Fresh ingredients are key here, particularly when it comes to the tomatoes. Garden tomatoes are preferable, but if you can find local, vine-ripened tomatoes at your grocers…that’s great too. Try and remove as much of the seed as you can, this will keep your bruschetta from being too watery.
We usually make the crostini using a fresh French baguette. Slice the bread thinly and toast it in the oven until it is crisp, but not hard. You will have to turn it over mid-way through the cooking process. If you want to plan ahead, you can make your crostini a day or two before. Toast as directed in the recipe, then allow the bread to cool completely before storing it in a plastic or paper bag. If you do not allow the bread to cool completely and you enclose it in a bag while still warm, your crostini will lose some of their crispness.
Mia Kouppa: Bruschetta
- 1 whole head of garlic
- 1 teaspoon olive oil
- 1 cup diced tomato, seeds removed
- 3 tablespoons finely chopped red onion
- 1 tablespoon chopped fresh basil
- 1/4 teaspoon dried basil
- 1/4 teaspoon dried oregano
- 1 tablespoon olive oil
- 1 teaspoon balsamic vinegar
- 1/4 teaspoon salt
- ground black pepper to taste
- Preheat oven to 400 degree Fahrenheit
- Peel the outer, loose, skin off of the head of garlic. Cut approximately 1 centimeter off the top of the garlic head, or enough so that you see the top of each garlic clove. Place it in a large piece of aluminum foil, or parchment paper. Sprinkle the garlic with a bit of water. Enclose the garlic well in the aluminum foil or parchment paper (you don’t want steam to escape). Bake the garlic for between 45 to 60 minutes, until the garlic is soft to the touch.
- When the garlic is ready, allow it to cool enough so that you can handle it. When it is roasted enough you will be able to hold the garlic head, cut side down, over a bowl and squeeze all of the garlic out.
- To the garlic add 1 teaspoon of olive oil and mash well with a fork. Set aside.
- In a medium sized bowl combine the diced tomato, red onion, fresh basil, dried basil, oregano, 1 tablespoon olive oil, balsamic vinegar, salt, and pepper. Mix well together and allow to sit so that the flavours meld for one hour at room temperature.

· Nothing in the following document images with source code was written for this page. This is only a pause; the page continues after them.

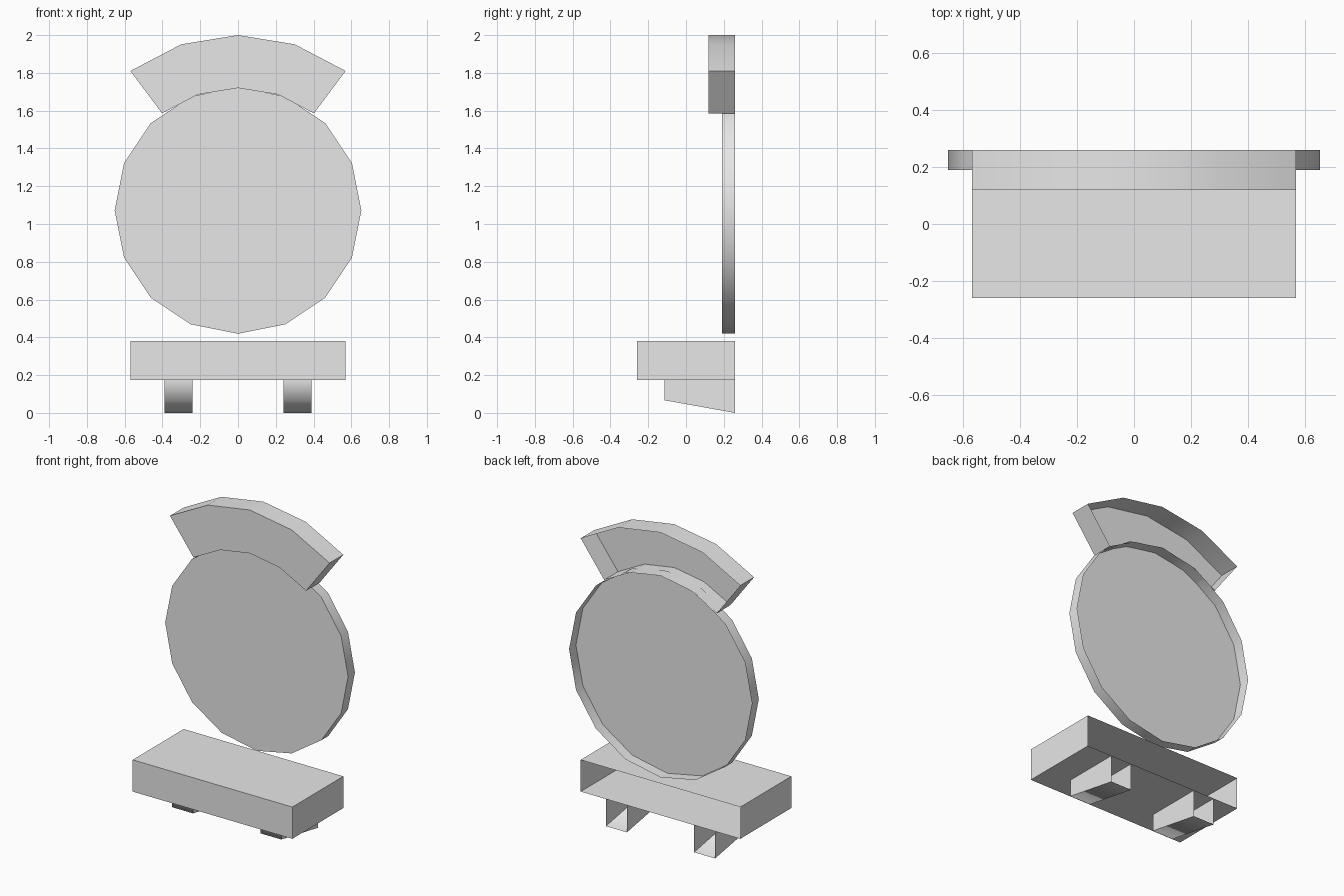
import bpy
import bmesh
from math import sin, cos, radians

cube = bpy.data.objects.get("Cube")
if cube:
    bpy.data.objects.remove(cube, do_unlink=True)

GREY = (0.8, 0.8, 0.8, 1.0)
grey = bpy.data.materials.new("plain_grey")
grey.use_nodes = True
grey.diffuse_color = GREY
grey.node_tree.nodes["Principled BSDF"].inputs["Base Color"].default_value = GREY

BACK = 0.26  # shared rear plane; every part is a shell left open here


def shell(name, front, y_front, rear=None, smooth=30):
    """Front face plus side walls; outlines are (x, z), counterclockwise."""
    bm = bmesh.new()
    f = [bm.verts.new((x, y_front, z)) for x, z in front]
    b = [bm.verts.new((x, BACK, z)) for x, z in rear or front]
    bm.faces.new(f)
    for i in range(len(f)):
        j = (i + 1) % len(f)
        bm.faces.new((f[j], f[i], b[i], b[j]))
    mesh = bpy.data.meshes.new(name)
    bm.to_mesh(mesh)
    bm.free()
    mesh.materials.append(grey)
    obj = bpy.data.objects.new(name, mesh)
    bpy.context.collection.objects.link(obj)
    bpy.ops.object.select_all(action='DESELECT')
    obj.select_set(True)
    bpy.context.view_layer.objects.active = obj
    bpy.ops.object.shade_smooth_by_angle(angle=radians(smooth))
    return obj


def rect(x0, x1, z0, z1):
    return [(x0, z0), (x1, z0), (x1, z1), (x0, z1)]


def arc(radius, centre_z, start, end, steps):
    """Points on a circle, angles in degrees from straight up, positive to +x."""
    angles = [radians(start + (end - start) * i / steps) for i in range(steps + 1)]
    return [(radius * sin(a), centre_z + radius * cos(a)) for a in angles]


# Seat block
shell("seat", rect(-0.57, 0.57, 0.175, 0.38), -0.26)

# Round backrest, sixteen sides
shell("backrest", arc(0.653, 1.072, 360, 0, 16)[:-1], 0.19)

# Curved headrest over the backrest
SPREAD = 36.87
shell("headrest",
      arc(0.95, 1.05, SPREAD, -SPREAD, 4) + arc(0.67, 1.05, -SPREAD, SPREAD, 4),
      0.12)

# Two feet, growing deeper towards the rear
for side, x in (("left", 0.315), ("right", -0.315)):
    shell(side + "_foot",
          rect(x - 0.075, x + 0.075, 0.067, 0.175), -0.115,
          rect(x - 0.075, x + 0.075, 0.0, 0.175), smooth=85)
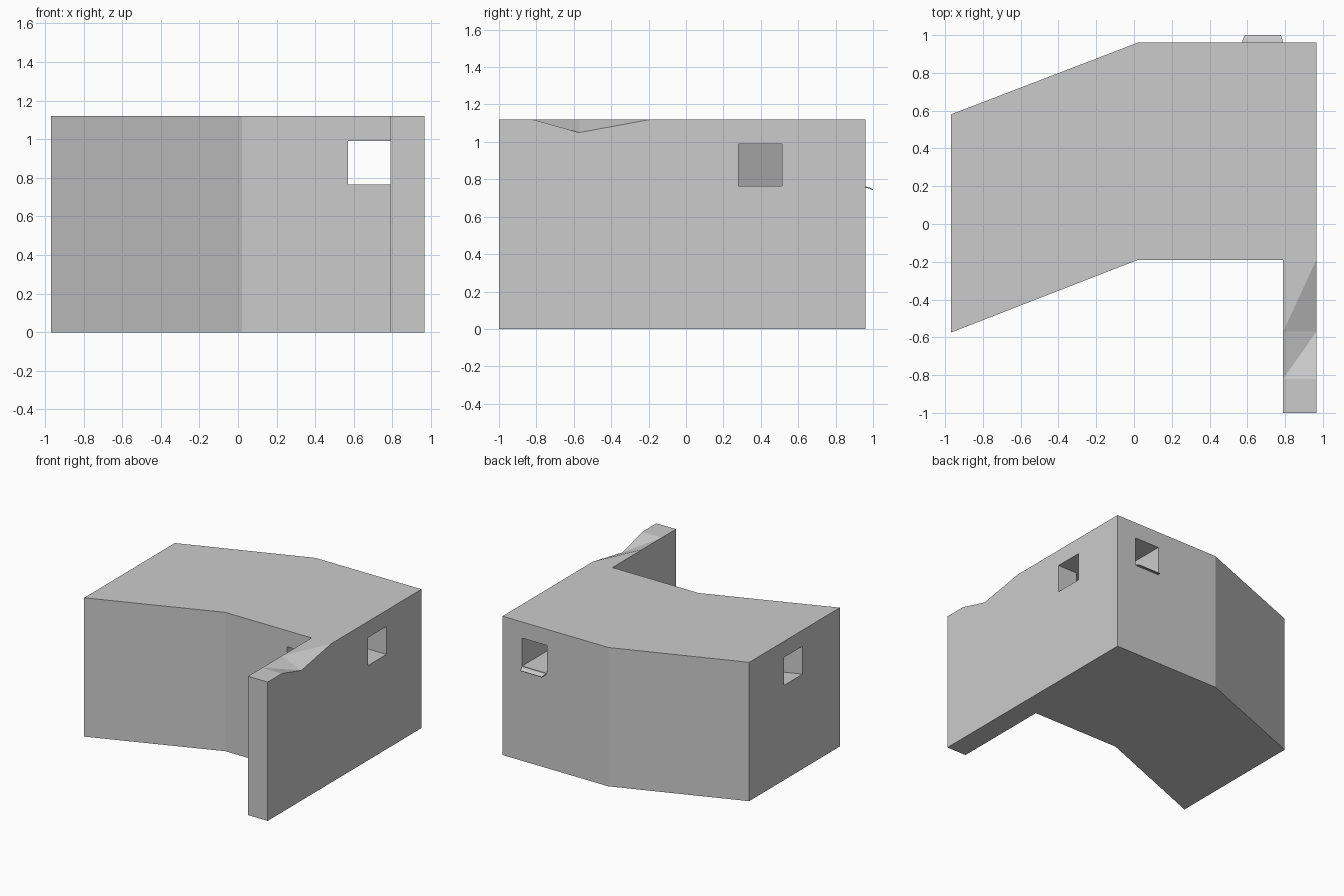
import bpy

if "Cube" in bpy.data.objects:
    bpy.data.objects.remove(bpy.data.objects["Cube"])

HEIGHT = 1.12


def make_object(name, verts, faces):
    mesh = bpy.data.meshes.new(name)
    mesh.from_pydata(verts, [], faces)
    mesh.update()
    obj = bpy.data.objects.new(name, mesh)
    bpy.context.collection.objects.link(obj)
    return obj


def prism(name, outline, z0, z1, top_faces=None, drops=None):
    """Extrude a counter-clockwise outline; some top corners may be lowered."""
    n = len(outline)
    drops = drops or {}
    verts = [(x, y, z0) for x, y in outline]
    verts += [(x, y, z1 - drops.get(i, 0)) for i, (x, y) in enumerate(outline)]
    faces = [tuple(reversed(range(n)))]
    faces += [(i, (i + 1) % n, n + (i + 1) % n, n + i) for i in range(n)]
    faces += [tuple(n + i for i in f) for f in (top_faces or [range(n)])]
    return make_object(name, verts, faces)


# Bent block with a thin wall arm; the arm's outer top edge has a chipped dip
outline = [(-.97, -.575), (.02, -.19), (.79, -.19), (.79, -.57), (.79, -.82),
           (.79, -1), (.965, -1), (.965, -.82), (.965, -.57), (.965, -.19),
           (.965, .96), (.02, .96), (-.97, .58)]
top = [(0, 1, 2, 9, 10, 11, 12), (2, 3, 9), (3, 8, 9),
       (3, 4, 8), (4, 7, 8), (4, 5, 6, 7)]
body = prism("bent_block", outline, 0, HEIGHT, top, {8: .07})

# Square passages: one follows the bend, the other runs front to back
bent_passage = [(-1.2, -.188), (.02, .28), (1.2, .28),
                (1.2, .513), (.02, .513), (-1.2, .045)]
cross_passage = [(.57, -.5), (.7895, -.5), (.7895, 1.2), (.57, 1.2)]
for name, shape in (("bent_passage_cutter", bent_passage),
                    ("cross_passage_cutter", cross_passage)):
    cutter = prism(name, shape, .765, .99)
    cutter.hide_render = True
    cutter.hide_viewport = True
    cutter.display_type = 'WIRE'
    mod = body.modifiers.new(name, 'BOOLEAN')
    mod.operation = 'DIFFERENCE'
    mod.solver = 'EXACT'
    mod.object = cutter

# Thin drooping lip under the rear opening
rows = [(.955, .762, .57, .79), (.98, .757, .578, .785), (1.0, .746, .588, .778)]
verts = [p for y, z, x0, x1 in rows for p in ((x0, y, z), (x1, y, z))]
lip = make_object("rear_lip", verts, [(0, 1, 3, 2), (2, 3, 5, 4)])
solid = lip.modifiers.new("thickness", 'SOLIDIFY')
solid.thickness = .006
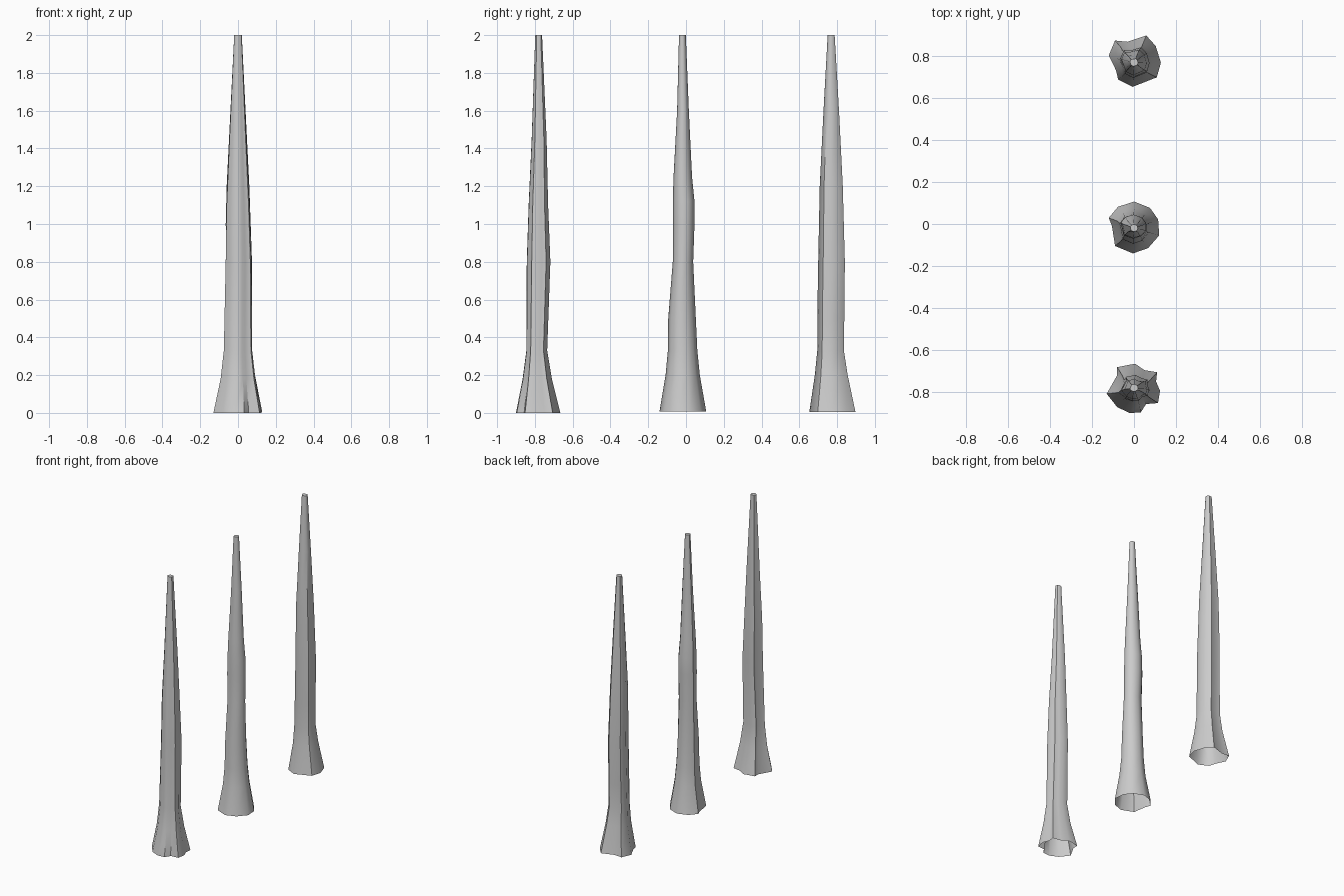
import bpy, bmesh, math


def normalise(points):
    # Fit an outline to a -1..1 box, so each ring can be placed by its extents
    xs, ys = [p[0] for p in points], [p[1] for p in points]
    cx, cy = (min(xs) + max(xs)) / 2, (min(ys) + max(ys)) / 2
    hx, hy = (max(xs) - min(xs)) / 2, (max(ys) - min(ys)) / 2
    return [((x - cx) / hx, (y - cy) / hy) for x, y in points]


def trunk(name, outline, rings):
    # rings: z, x min, x max, y min, y max, share of root outline kept
    base = normalise(outline)
    bm = bmesh.new()
    loops = []
    for z, x0, x1, y0, y1, keep in rings:
        shape = []
        for x, y in base:
            a = math.atan2(y, x)
            shape.append((x * keep + math.cos(a) * (1 - keep),
                          y * keep + math.sin(a) * (1 - keep)))
        shape = normalise(shape)
        loops.append([bm.verts.new(((x0 + x1) / 2 + x * (x1 - x0) / 2,
                                    (y0 + y1) / 2 + y * (y1 - y0) / 2, z))
                      for x, y in shape])
    n = len(base)
    for lo, hi in zip(loops, loops[1:]):
        for i in range(n):
            j = (i + 1) % n
            bm.faces.new((lo[i], lo[j], hi[j], hi[i]))
    bm.faces.new(loops[-1])  # cut top, root end stays open
    bm.normal_update()
    mesh = bpy.data.meshes.new(name)
    bm.to_mesh(mesh)
    bm.free()
    ob = bpy.data.objects.new(name, mesh)
    bpy.context.collection.objects.link(ob)
    bpy.ops.object.select_all(action='DESELECT')
    ob.select_set(True)
    bpy.context.view_layer.objects.active = ob
    bpy.ops.object.shade_smooth_by_angle(angle=math.radians(50))


# Fluted front trunk
trunk("front_trunk",
      [(0.124, -0.786), (0.105, -0.743), (0.11, -0.70), (0.05, -0.69), (0.005, -0.66),
       (-0.08, -0.676), (-0.08, -0.714), (-0.13, -0.80), (-0.08, -0.862), (-0.02, -0.89),
       (0.033, -0.886), (0.057, -0.848), (0.114, -0.843)],
      [(0, -.13, .124, -.90, -.665, 1), (.18, -.092, .092, -.865, -.71, .95),
       (.33, -.075, .075, -.845, -.735, .85), (.8, -.065, .072, -.843, -.718, .75),
       (1.1, -.06, .062, -.833, -.73, .7), (1.45, -.045, .045, -.817, -.738, .6),
       (2, -.02, .02, -.798, -.762, .5)])

# Gently bent middle trunk
trunk("middle_trunk",
      [(0.12, -0.05), (0.115, 0.025), (0.076, 0.08), (0, 0.11), (-0.076, 0.085),
       (-0.12, 0.033), (-0.105, -0.005), (-0.09, -0.10), (-0.005, -0.135), (0.067, -0.11)],
      [(.008, -.12, .12, -.14, .107, 1), (.2, -.085, .088, -.108, .073, .9),
       (.33, -.075, .075, -.096, .06, .8), (.5, -.07, .068, -.094, .052, .8),
       (.8, -.062, .06, -.07, .038, .8), (1.0, -.065, .06, -.07, .045, .8),
       (1.12, -.062, .058, -.07, .045, .8), (1.25, -.055, .05, -.066, .032, .7),
       (1.6, -.038, .036, -.047, .015, .6), (2, -.018, .018, -.037, -.001, .5)])

# Rear trunk with one large root lobe
trunk("rear_trunk",
      [(0.13, 0.77), (0.105, 0.85), (0.06, 0.90), (-0.03, 0.87), (-0.09, 0.876),
       (-0.12, 0.805), (-0.086, 0.735), (-0.075, 0.69), (-0.005, 0.655), (0.11, 0.70)],
      [(.005, -.12, .128, .653, .897, 1), (.2, -.082, .09, .682, .856, .95),
       (.33, -.072, .075, .695, .836, .9), (.5, -.068, .074, .695, .838, .9),
       (.8, -.065, .074, .70, .841, .85), (1.2, -.06, .06, .708, .83, .8),
       (1.6, -.04, .04, .728, .81, .6), (2, -.02, .02, .75, .787, .5)])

- Slice your baguette into pieces approximately 1/2 inch thick. Broil until they are slightly crispy, turning after a minute or so.
- Spread some of the garlic paste onto one side of each toasted baguette. Top with the tomato mixture. Enjoy.